[Rendered images with source text]
---*---

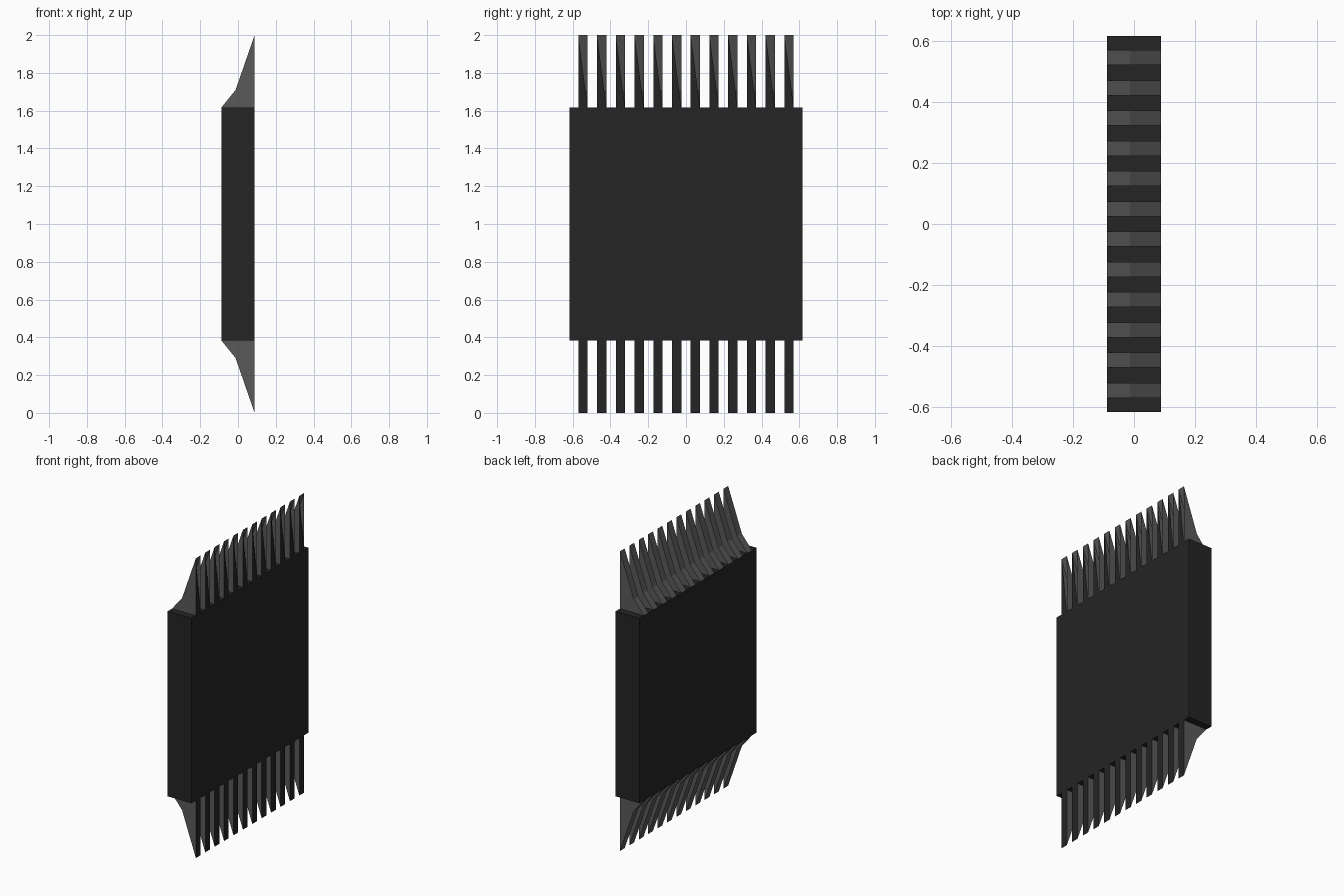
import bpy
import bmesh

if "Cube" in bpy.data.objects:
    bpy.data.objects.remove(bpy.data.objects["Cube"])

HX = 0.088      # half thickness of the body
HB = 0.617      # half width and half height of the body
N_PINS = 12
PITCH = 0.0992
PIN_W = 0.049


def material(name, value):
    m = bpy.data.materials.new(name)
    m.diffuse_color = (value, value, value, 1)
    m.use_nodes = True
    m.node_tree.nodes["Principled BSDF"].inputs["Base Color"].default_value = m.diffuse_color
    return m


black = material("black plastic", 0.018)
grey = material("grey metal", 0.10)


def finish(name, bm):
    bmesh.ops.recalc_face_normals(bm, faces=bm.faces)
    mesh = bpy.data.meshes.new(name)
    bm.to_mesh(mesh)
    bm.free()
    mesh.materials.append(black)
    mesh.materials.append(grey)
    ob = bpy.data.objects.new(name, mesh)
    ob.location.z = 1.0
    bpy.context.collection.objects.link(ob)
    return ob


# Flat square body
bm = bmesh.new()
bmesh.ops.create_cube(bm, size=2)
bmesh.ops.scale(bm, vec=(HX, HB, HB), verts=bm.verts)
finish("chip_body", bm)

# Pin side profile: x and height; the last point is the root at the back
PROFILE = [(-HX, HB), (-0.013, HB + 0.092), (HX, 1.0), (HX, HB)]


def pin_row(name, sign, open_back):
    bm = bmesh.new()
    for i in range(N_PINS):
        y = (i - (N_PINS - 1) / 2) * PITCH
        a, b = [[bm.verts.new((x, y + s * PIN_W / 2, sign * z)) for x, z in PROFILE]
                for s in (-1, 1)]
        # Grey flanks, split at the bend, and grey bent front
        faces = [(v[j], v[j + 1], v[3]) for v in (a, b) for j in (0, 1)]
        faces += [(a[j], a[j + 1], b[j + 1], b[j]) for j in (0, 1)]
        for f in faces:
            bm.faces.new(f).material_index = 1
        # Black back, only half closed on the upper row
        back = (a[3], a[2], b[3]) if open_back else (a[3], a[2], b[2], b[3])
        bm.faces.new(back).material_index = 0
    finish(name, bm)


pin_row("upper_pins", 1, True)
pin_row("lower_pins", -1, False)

---*---

**Description of the task**. Reproduce exactly the section above that begins at the line containing "# Flat square body" and ends at the line containing "y = (i - (N_PINS - 1) / 2) * PITCH", leaving out all other lines.

**Answer for this exercise**.
# Flat square body
bm = bmesh.new()
bmesh.ops.create_cube(bm, size=2)
bmesh.ops.scale(bm, vec=(HX, HB, HB), verts=bm.verts)
finish("chip_body", bm)

# Pin side profile: x and height; the last point is the root at the back
PROFILE = [(-HX, HB), (-0.013, HB + 0.092), (HX, 1.0), (HX, HB)]


def pin_row(name, sign, open_back):
    bm = bmesh.new()
    for i in range(N_PINS):
        y = (i - (N_PINS - 1) / 2) * PITCH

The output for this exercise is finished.